_WHAT NEEDS TO BE DONE_.
In your copy, each record should read exactly as it does below, and no pictures should be present.

*** DATA RECORDS ***

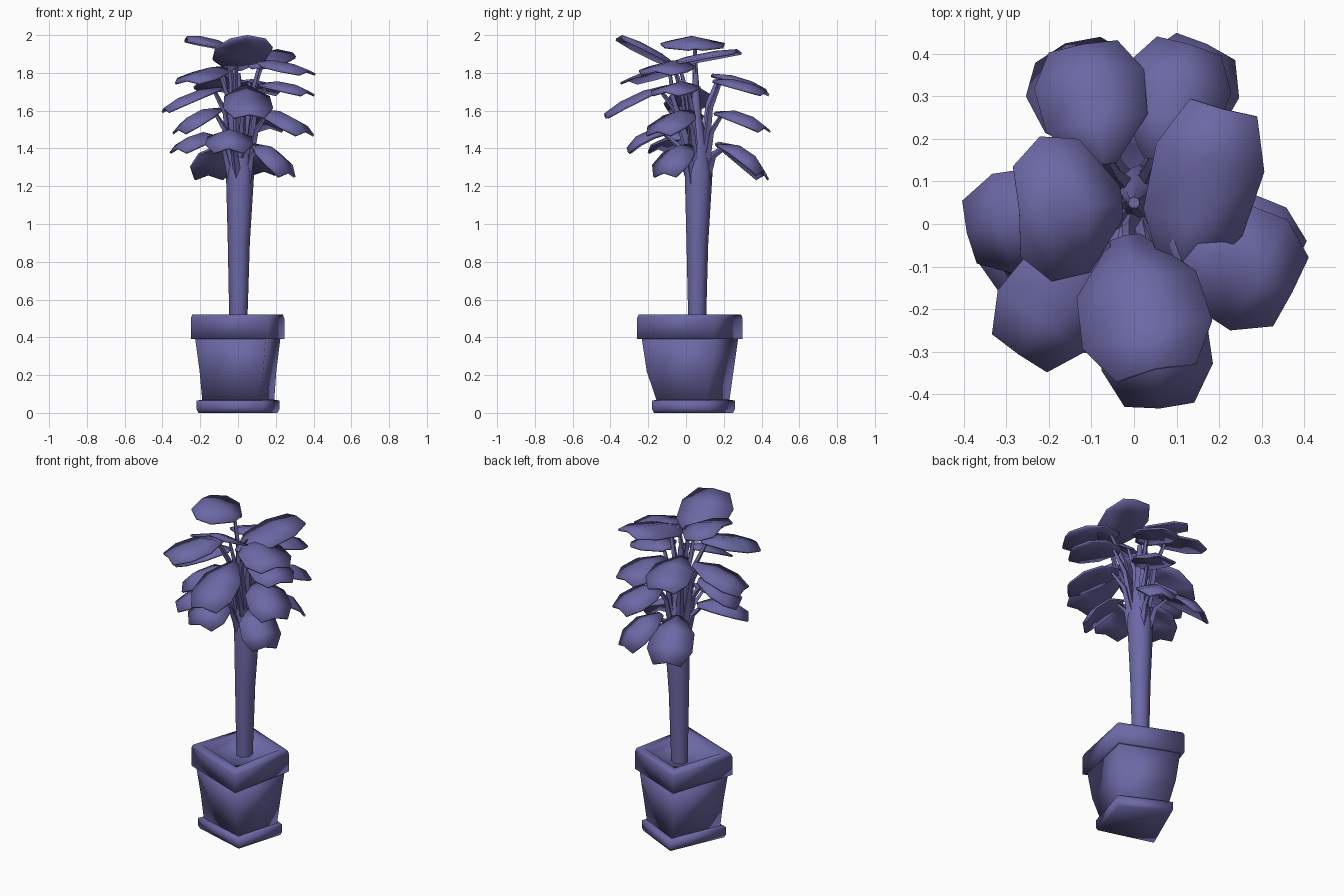
import bpy, bmesh, math
from mathutils import Vector

if "Cube" in bpy.data.objects:
    bpy.data.objects.remove(bpy.data.objects["Cube"])

mat = bpy.data.materials.new("dusty violet")
mat.diffuse_color = (0.15, 0.14, 0.38, 1)
mat.use_nodes = True
mat.node_tree.nodes["Principled BSDF"].inputs["Base Color"].default_value = mat.diffuse_color


def finish(name, bm, angle):
    bmesh.ops.recalc_face_normals(bm, faces=bm.faces)
    me = bpy.data.meshes.new(name)
    bm.to_mesh(me)
    bm.free()
    ob = bpy.data.objects.new(name, me)
    bpy.context.collection.objects.link(ob)
    me.materials.append(mat)
    bpy.ops.object.select_all(action='DESELECT')
    ob.select_set(True)
    bpy.context.view_layer.objects.active = ob
    bpy.ops.object.shade_smooth_by_angle(angle=math.radians(angle))
    return ob


def loft(name, rings, angle=100):
    """Closed skin through rings of equal point count, capped at both ends."""
    bm = bmesh.new()
    loops = [[bm.verts.new(p) for p in r] for r in rings]
    n = len(loops[0])
    for a, b in zip(loops, loops[1:]):
        for i in range(n):
            j = (i + 1) % n
            bm.faces.new((a[i], a[j], b[j], b[i]))
    bm.faces.new(loops[0][::-1])
    bm.faces.new(loops[-1])
    return finish(name, bm, angle)


def quad(pts, z, s=1.0):
    c = Vector((0.01, 0.03))
    return [(*(c + (Vector(p) - c) * s), z) for p in pts]


def tube(name, path, n):
    """Round-ish rod through (point, radius) stations."""
    axis = path[-1][0] - path[0][0]
    q = axis.to_track_quat('Z', 'Y')
    rings = [[p + q @ Vector((r * math.cos(k * math.tau / n), r * math.sin(k * math.tau / n), 0))
              for k in range(n)] for p, r in path]
    return loft(name, rings, 70)


# Pot: skewed four-cornered saucer, tapered body and hollow rim
foot = [(.22, .12), (-.07, .26), (-.22, -.08), (.13, -.18)]
lip = [(.245, .15), (-.12, .30), (-.25, -.10), (.16, -.26)]
loft("saucer", [quad(foot, 0, .95), quad(foot, .02), quad(foot, .065), quad(foot, .07, .86)])
loft("pot_body", [quad(foot, .05, .86), quad(lip, .22, .82), quad(lip, .41, .92)])
loft("pot_rim", [quad(lip, .39, .9), quad(lip, .39), quad(lip, .50), quad(lip, .52, .97),
                 quad(lip, .52, .78), quad(lip, .47, .70)])

# Trunk widening upward, then closing into the bundle of stalks
tube("trunk", [(Vector((.002, .057, .44)), .048), (Vector((.005, .058, .9)), .060),
               (Vector((.012, .064, 1.28)), .077), (Vector((.010, .062, 1.42)), .054),
               (Vector((.005, .055, 1.56)), .030), (Vector((0, .05, 1.80)), .014)], 7)


def leaf(i, base, tip, w):
    b, t = Vector(base), Vector(tip)
    d = t - b
    # low leaves arch and fold more than the upper ones
    high = min(1, max(0, (b.z - 1.42) / .4))
    arch, fold = .05 - .03 * high, .19 - .08 * high
    side = d.cross(Vector((0, 0, 1))).normalized()
    up = side.cross(d).normalized()
    # blade: blunt six-sided outline, creased along the middle
    bm = bmesh.new()
    rows = []
    for u, k in ((0, .22), (.35, .92), (.72, 1), (1, .62)):
        c = b + d * u + up * arch * 4 * u * (1 - u)
        rows.append([bm.verts.new(c + side * (w / 2 * k * s) - up * (abs(s) * w * k * fold))
                     for s in (-1, 0, 1)])
    for r, q in zip(rows, rows[1:]):
        for j in (0, 1):
            bm.faces.new((r[j], r[j + 1], q[j + 1], q[j]))
    ob = finish(f"leaf_{i:02d}", bm, 60)
    m = ob.modifiers.new("thickness", 'SOLIDIFY')
    m.thickness = .012
    m.offset = 0
    # stalk: leaves the trunk steeply, then bends out to the blade
    root_z = 1.22 + max(0, b.z - 1.42) * .45
    out = Vector((b.x - .01, b.y - .06, 0)).normalized()
    root = Vector((.01, .06, root_z)) + out * .045
    mid = root.lerp(b, .55) + Vector((0, 0, .03))
    tube(f"stalk_{i:02d}", [(root, .024), (mid, .016), (b + d * .12, .010)], 4)


# Leaves: blade base, blade tip, width
lowest_tier = [
    ((-.06, .17, 1.43), (-.16, .42, 1.26), .26),
    ((.05, .18, 1.42), (.14, .41, 1.28), .22),
    ((.09, .01, 1.42), (.27, -.12, 1.27), .23),
    ((-.04, -.09, 1.49), (-.05, -.31, 1.40), .25),
    ((-.10, .03, 1.46), (-.32, -.15, 1.40), .22),
]
middle_tier = [
    ((.05, .16, 1.59), (.17, .42, 1.51), .24),
    ((.13, .02, 1.60), (.36, -.15, 1.49), .25),
    ((-.10, .02, 1.61), (-.32, -.08, 1.50), .26),
    ((.04, -.10, 1.73), (.06, -.43, 1.58), .26),
    ((-.09, .05, 1.72), (-.39, -.02, 1.61), .24),
    ((.12, .02, 1.74), (.37, -.11, 1.70), .25),
]
upper_tier = [
    ((-.07, .14, 1.79), (-.12, .42, 1.71), .26),
    ((.05, .15, 1.76), (.13, .42, 1.70), .25),
    ((-.08, -.03, 1.83), (-.27, -.305, 1.76), .25),
    ((.10, -.02, 1.86), (.37, -.16, 1.81), .29),
    ((.10, -.14, 1.83), (.21, .27, 1.92), .26),
]
crown = [  # tilting upward
    ((-.02, -.03, 1.82), (.05, -.34, 1.995), .31),
    ((-.03, .05, 1.93), (-.27, .03, 1.99), .34),
]
for i, args in enumerate(lowest_tier + middle_tier + upper_tier + crown, 1):
    leaf(i, *args)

*** End of DATA RECORDS ***

_REPLY_.
import bpy, bmesh, math
from mathutils import Vector

if "Cube" in bpy.data.objects:
    bpy.data.objects.remove(bpy.data.objects["Cube"])

mat = bpy.data.materials.new("dusty violet")
mat.diffuse_color = (0.15, 0.14, 0.38, 1)
mat.use_nodes = True
mat.node_tree.nodes["Principled BSDF"].inputs["Base Color"].default_value = mat.diffuse_color


def finish(name, bm, angle):
    bmesh.ops.recalc_face_normals(bm, faces=bm.faces)
    me = bpy.data.meshes.new(name)
    bm.to_mesh(me)
    bm.free()
    ob = bpy.data.objects.new(name, me)
    bpy.context.collection.objects.link(ob)
    me.materials.append(mat)
    bpy.ops.object.select_all(action='DESELECT')
    ob.select_set(True)
    bpy.context.view_layer.objects.active = ob
    bpy.ops.object.shade_smooth_by_angle(angle=math.radians(angle))
    return ob


def loft(name, rings, angle=100):
    """Closed skin through rings of equal point count, capped at both ends."""
    bm = bmesh.new()
    loops = [[bm.verts.new(p) for p in r] for r in rings]
    n = len(loops[0])
    for a, b in zip(loops, loops[1:]):
        for i in range(n):
            j = (i + 1) % n
            bm.faces.new((a[i], a[j], b[j], b[i]))
    bm.faces.new(loops[0][::-1])
    bm.faces.new(loops[-1])
    return finish(name, bm, angle)


def quad(pts, z, s=1.0):
    c = Vector((0.01, 0.03))
    return [(*(c + (Vector(p) - c) * s), z) for p in pts]


def tube(name, path, n):
    """Round-ish rod through (point, radius) stations."""
    axis = path[-1][0] - path[0][0]
    q = axis.to_track_quat('Z', 'Y')
    rings = [[p + q @ Vector((r * math.cos(k * math.tau / n), r * math.sin(k * math.tau / n), 0))
              for k in range(n)] for p, r in path]
    return loft(name, rings, 70)


# Pot: skewed four-cornered saucer, tapered body and hollow rim
foot = [(.22, .12), (-.07, .26), (-.22, -.08), (.13, -.18)]
lip = [(.245, .15), (-.12, .30), (-.25, -.10), (.16, -.26)]
loft("saucer", [quad(foot, 0, .95), quad(foot, .02), quad(foot, .065), quad(foot, .07, .86)])
loft("pot_body", [quad(foot, .05, .86), quad(lip, .22, .82), quad(lip, .41, .92)])
loft("pot_rim", [quad(lip, .39, .9), quad(lip, .39), quad(lip, .50), quad(lip, .52, .97),
                 quad(lip, .52, .78), quad(lip, .47, .70)])

# Trunk widening upward, then closing into the bundle of stalks
tube("trunk", [(Vector((.002, .057, .44)), .048), (Vector((.005, .058, .9)), .060),
               (Vector((.012, .064, 1.28)), .077), (Vector((.010, .062, 1.42)), .054),
               (Vector((.005, .055, 1.56)), .030), (Vector((0, .05, 1.80)), .014)], 7)


def leaf(i, base, tip, w):
    b, t = Vector(base), Vector(tip)
    d = t - b
    # low leaves arch and fold more than the upper ones
    high = min(1, max(0, (b.z - 1.42) / .4))
    arch, fold = .05 - .03 * high, .19 - .08 * high
    side = d.cross(Vector((0, 0, 1))).normalized()
    up = side.cross(d).normalized()
    # blade: blunt six-sided outline, creased along the middle
    bm = bmesh.new()
    rows = []
    for u, k in ((0, .22), (.35, .92), (.72, 1), (1, .62)):
        c = b + d * u + up * arch * 4 * u * (1 - u)
        rows.append([bm.verts.new(c + side * (w / 2 * k * s) - up * (abs(s) * w * k * fold))
                     for s in (-1, 0, 1)])
    for r, q in zip(rows, rows[1:]):
        for j in (0, 1):
            bm.faces.new((r[j], r[j + 1], q[j + 1], q[j]))
    ob = finish(f"leaf_{i:02d}", bm, 60)
    m = ob.modifiers.new("thickness", 'SOLIDIFY')
    m.thickness = .012
    m.offset = 0
    # stalk: leaves the trunk steeply, then bends out to the blade
    root_z = 1.22 + max(0, b.z - 1.42) * .45
    out = Vector((b.x - .01, b.y - .06, 0)).normalized()
    root = Vector((.01, .06, root_z)) + out * .045
    mid = root.lerp(b, .55) + Vector((0, 0, .03))
    tube(f"stalk_{i:02d}", [(root, .024), (mid, .016), (b + d * .12, .010)], 4)


# Leaves: blade base, blade tip, width
lowest_tier = [
    ((-.06, .17, 1.43), (-.16, .42, 1.26), .26),
    ((.05, .18, 1.42), (.14, .41, 1.28), .22),
    ((.09, .01, 1.42), (.27, -.12, 1.27), .23),
    ((-.04, -.09, 1.49), (-.05, -.31, 1.40), .25),
    ((-.10, .03, 1.46), (-.32, -.15, 1.40), .22),
]
middle_tier = [
    ((.05, .16, 1.59), (.17, .42, 1.51), .24),
    ((.13, .02, 1.60), (.36, -.15, 1.49), .25),
    ((-.10, .02, 1.61), (-.32, -.08, 1.50), .26),
    ((.04, -.10, 1.73), (.06, -.43, 1.58), .26),
    ((-.09, .05, 1.72), (-.39, -.02, 1.61), .24),
    ((.12, .02, 1.74), (.37, -.11, 1.70), .25),
]
upper_tier = [
    ((-.07, .14, 1.79), (-.12, .42, 1.71), .26),
    ((.05, .15, 1.76), (.13, .42, 1.70), .25),
    ((-.08, -.03, 1.83), (-.27, -.305, 1.76), .25),
    ((.10, -.02, 1.86), (.37, -.16, 1.81), .29),
    ((.10, -.14, 1.83), (.21, .27, 1.92), .26),
]
crown = [  # tilting upward
    ((-.02, -.03, 1.82), (.05, -.34, 1.995), .31),
    ((-.03, .05, 1.93), (-.27, .03, 1.99), .34),
]
for i, args in enumerate(lowest_tier + middle_tier + upper_tier + crown, 1):
    leaf(i, *args)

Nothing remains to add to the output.